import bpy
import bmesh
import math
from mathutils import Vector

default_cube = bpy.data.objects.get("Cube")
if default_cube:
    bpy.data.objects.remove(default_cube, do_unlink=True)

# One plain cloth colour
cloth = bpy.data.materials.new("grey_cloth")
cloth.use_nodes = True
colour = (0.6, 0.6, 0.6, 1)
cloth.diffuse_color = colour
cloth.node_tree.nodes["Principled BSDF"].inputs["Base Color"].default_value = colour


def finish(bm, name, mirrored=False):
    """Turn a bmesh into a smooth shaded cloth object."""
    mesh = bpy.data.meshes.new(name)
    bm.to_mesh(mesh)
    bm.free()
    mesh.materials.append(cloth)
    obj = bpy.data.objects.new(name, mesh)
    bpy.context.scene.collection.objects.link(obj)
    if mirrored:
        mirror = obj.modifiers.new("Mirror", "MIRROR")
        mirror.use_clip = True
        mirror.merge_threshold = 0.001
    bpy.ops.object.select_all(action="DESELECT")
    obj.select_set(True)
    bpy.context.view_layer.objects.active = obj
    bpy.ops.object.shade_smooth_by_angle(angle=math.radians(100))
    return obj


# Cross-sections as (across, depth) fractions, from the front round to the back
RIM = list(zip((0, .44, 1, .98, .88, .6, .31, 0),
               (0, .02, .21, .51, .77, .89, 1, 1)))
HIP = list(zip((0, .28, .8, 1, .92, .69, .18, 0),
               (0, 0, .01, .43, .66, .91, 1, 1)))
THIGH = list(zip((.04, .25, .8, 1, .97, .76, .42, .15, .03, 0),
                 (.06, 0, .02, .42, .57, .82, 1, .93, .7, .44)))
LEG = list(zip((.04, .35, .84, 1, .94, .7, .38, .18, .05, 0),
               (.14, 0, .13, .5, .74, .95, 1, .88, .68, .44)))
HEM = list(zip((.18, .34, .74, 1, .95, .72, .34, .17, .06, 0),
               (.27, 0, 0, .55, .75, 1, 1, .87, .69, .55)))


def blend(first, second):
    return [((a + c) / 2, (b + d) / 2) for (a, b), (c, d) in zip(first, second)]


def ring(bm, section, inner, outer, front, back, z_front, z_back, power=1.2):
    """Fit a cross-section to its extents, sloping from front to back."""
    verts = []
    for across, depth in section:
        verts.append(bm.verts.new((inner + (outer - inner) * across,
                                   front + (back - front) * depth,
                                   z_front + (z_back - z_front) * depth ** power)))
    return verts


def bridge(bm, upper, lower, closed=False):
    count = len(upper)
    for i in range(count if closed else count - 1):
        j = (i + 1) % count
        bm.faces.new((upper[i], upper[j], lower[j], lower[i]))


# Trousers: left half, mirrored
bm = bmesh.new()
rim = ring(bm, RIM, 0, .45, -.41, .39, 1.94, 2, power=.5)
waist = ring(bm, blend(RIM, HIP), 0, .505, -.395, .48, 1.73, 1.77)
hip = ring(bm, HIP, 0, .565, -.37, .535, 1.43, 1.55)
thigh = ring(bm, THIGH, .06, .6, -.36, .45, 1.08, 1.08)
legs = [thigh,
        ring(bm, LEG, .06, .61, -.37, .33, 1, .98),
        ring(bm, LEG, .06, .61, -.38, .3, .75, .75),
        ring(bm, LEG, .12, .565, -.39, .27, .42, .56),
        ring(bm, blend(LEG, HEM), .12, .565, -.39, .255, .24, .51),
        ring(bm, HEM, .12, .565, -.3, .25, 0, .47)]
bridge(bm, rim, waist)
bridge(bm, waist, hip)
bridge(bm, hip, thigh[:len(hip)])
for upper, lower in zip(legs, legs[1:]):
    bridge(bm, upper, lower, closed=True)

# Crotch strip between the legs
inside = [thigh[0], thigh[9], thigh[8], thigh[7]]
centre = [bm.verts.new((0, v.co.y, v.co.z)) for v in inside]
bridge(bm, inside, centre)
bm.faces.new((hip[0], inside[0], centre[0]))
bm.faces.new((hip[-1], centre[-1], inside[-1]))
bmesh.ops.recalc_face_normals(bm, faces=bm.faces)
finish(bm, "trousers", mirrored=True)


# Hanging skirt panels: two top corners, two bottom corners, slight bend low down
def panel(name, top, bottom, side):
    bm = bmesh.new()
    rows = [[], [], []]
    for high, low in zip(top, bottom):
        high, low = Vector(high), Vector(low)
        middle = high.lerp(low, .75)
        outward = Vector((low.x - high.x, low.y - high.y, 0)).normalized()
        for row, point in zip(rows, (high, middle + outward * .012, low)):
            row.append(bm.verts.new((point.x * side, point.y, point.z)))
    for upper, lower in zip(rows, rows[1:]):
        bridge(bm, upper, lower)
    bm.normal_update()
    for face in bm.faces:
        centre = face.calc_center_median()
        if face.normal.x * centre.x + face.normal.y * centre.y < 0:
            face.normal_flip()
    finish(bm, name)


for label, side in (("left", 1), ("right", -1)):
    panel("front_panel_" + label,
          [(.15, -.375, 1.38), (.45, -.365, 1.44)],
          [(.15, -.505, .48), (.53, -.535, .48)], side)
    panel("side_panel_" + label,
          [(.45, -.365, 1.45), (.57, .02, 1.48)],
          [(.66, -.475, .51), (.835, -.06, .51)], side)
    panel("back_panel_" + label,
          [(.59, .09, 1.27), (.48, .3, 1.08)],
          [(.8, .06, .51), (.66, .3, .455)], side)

---

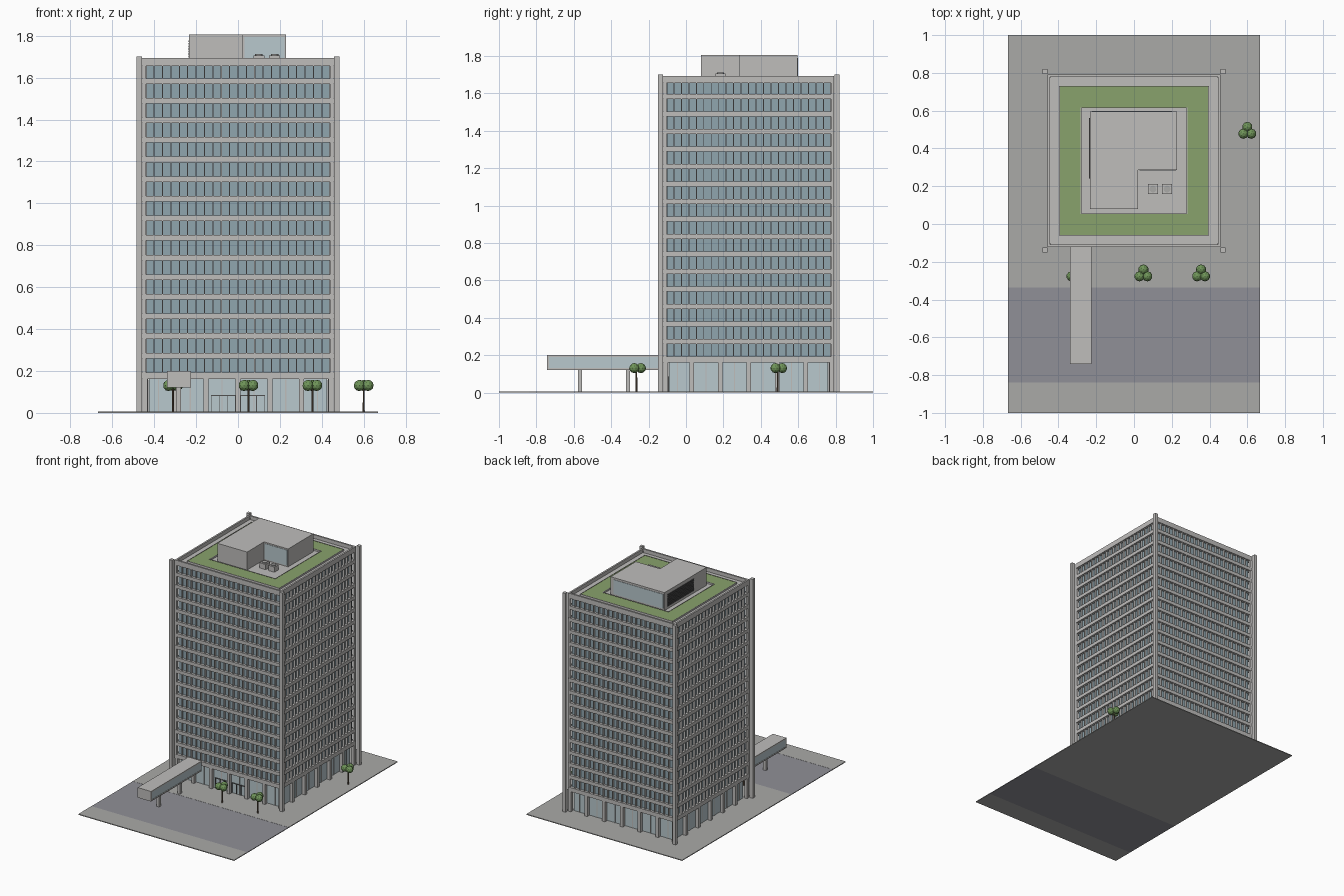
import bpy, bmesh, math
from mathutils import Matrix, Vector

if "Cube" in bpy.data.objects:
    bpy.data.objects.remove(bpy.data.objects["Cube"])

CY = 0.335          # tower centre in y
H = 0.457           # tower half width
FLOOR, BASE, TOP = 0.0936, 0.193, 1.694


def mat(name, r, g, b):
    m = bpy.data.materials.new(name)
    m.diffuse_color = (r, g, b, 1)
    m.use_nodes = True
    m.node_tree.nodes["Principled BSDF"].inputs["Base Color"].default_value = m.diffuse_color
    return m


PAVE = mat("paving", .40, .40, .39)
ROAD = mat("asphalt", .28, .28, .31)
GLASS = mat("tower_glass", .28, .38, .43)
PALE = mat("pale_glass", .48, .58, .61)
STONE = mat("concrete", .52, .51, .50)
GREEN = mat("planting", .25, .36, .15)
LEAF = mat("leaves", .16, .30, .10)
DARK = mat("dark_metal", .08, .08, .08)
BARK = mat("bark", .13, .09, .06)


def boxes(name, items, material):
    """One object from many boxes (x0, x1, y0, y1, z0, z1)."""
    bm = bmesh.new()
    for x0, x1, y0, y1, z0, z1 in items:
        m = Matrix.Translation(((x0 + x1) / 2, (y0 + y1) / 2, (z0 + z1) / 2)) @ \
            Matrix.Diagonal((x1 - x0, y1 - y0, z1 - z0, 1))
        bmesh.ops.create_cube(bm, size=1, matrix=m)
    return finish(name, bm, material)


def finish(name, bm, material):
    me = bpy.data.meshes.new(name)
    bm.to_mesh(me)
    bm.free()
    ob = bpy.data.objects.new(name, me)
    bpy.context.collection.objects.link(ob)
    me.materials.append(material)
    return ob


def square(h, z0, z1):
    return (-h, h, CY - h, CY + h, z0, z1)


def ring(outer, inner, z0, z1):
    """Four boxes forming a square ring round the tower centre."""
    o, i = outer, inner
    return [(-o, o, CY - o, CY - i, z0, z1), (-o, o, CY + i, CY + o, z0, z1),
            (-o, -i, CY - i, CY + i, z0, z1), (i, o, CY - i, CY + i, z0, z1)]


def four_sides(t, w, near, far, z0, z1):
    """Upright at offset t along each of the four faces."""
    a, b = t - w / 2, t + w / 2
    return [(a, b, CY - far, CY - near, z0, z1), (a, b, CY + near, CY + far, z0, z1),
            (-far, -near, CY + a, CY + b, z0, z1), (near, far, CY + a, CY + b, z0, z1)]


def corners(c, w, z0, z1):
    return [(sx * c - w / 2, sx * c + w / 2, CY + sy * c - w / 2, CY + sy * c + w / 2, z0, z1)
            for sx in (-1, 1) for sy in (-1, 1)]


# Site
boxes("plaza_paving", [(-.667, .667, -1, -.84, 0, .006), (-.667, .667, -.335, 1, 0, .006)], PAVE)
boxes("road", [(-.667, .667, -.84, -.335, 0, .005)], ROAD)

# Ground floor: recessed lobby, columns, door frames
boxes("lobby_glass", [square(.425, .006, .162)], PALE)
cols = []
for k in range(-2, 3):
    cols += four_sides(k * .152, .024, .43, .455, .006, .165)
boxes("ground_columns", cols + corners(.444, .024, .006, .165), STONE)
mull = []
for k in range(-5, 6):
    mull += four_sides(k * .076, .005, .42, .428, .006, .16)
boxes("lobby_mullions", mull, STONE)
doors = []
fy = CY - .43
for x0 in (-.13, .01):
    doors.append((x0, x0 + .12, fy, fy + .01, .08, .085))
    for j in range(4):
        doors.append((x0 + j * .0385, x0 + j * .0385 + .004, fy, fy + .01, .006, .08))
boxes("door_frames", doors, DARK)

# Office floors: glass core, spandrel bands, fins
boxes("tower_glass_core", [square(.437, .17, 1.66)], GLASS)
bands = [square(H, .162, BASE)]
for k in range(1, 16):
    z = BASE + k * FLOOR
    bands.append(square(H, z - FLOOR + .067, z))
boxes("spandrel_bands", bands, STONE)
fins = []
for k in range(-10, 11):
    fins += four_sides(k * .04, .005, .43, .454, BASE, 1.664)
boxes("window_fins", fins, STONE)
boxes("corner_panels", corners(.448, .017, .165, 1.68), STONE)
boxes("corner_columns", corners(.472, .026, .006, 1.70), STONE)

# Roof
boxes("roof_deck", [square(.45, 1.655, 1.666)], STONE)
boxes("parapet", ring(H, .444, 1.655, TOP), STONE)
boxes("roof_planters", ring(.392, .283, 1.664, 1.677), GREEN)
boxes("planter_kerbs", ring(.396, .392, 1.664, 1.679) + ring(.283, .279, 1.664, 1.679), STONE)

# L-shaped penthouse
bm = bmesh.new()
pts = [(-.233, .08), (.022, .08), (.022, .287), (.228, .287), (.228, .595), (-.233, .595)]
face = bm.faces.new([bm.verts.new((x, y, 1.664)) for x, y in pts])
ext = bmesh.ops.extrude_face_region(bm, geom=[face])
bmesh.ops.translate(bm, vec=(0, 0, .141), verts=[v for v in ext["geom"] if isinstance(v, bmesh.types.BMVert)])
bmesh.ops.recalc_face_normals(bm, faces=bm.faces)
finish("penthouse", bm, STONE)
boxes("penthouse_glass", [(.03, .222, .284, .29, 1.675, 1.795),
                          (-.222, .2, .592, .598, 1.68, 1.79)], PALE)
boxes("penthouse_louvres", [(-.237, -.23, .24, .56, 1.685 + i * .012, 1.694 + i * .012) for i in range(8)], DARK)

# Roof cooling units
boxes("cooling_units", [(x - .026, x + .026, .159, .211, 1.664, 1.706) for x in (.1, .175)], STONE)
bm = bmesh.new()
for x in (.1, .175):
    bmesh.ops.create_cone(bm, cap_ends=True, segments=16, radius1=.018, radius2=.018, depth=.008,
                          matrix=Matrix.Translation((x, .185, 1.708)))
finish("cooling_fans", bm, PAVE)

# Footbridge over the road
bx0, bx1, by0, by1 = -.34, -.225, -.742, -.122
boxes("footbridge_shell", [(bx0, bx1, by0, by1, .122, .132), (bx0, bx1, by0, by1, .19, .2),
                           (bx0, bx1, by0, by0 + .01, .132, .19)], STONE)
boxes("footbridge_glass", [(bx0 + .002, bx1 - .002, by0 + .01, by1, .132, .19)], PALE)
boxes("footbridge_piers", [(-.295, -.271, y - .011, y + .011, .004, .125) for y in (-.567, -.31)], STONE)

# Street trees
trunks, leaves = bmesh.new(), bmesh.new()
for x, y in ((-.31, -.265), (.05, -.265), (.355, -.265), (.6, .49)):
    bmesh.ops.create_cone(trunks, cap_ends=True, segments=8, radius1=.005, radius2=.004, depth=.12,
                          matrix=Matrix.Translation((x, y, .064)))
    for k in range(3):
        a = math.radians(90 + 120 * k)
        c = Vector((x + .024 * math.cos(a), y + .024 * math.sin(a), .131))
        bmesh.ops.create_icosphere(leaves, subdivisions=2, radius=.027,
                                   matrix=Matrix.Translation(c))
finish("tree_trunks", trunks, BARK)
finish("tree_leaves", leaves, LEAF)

WORK TASK: Whenever a line in the records above contains the string "True", copy that line.

SOLUTION BELOW:
    bpy.data.objects.remove(default_cube, do_unlink=True)
cloth.use_nodes = True
        mirror.use_clip = True
    obj.select_set(True)
    bridge(bm, upper, lower, closed=True)
finish(bm, "trousers", mirrored=True)
    m.use_nodes = True
    bmesh.ops.create_cone(bm, cap_ends=True, segments=16, radius1=.018, radius2=.018, depth=.008,
    bmesh.ops.create_cone(trunks, cap_ends=True, segments=8, radius1=.005, radius2=.004, depth=.12,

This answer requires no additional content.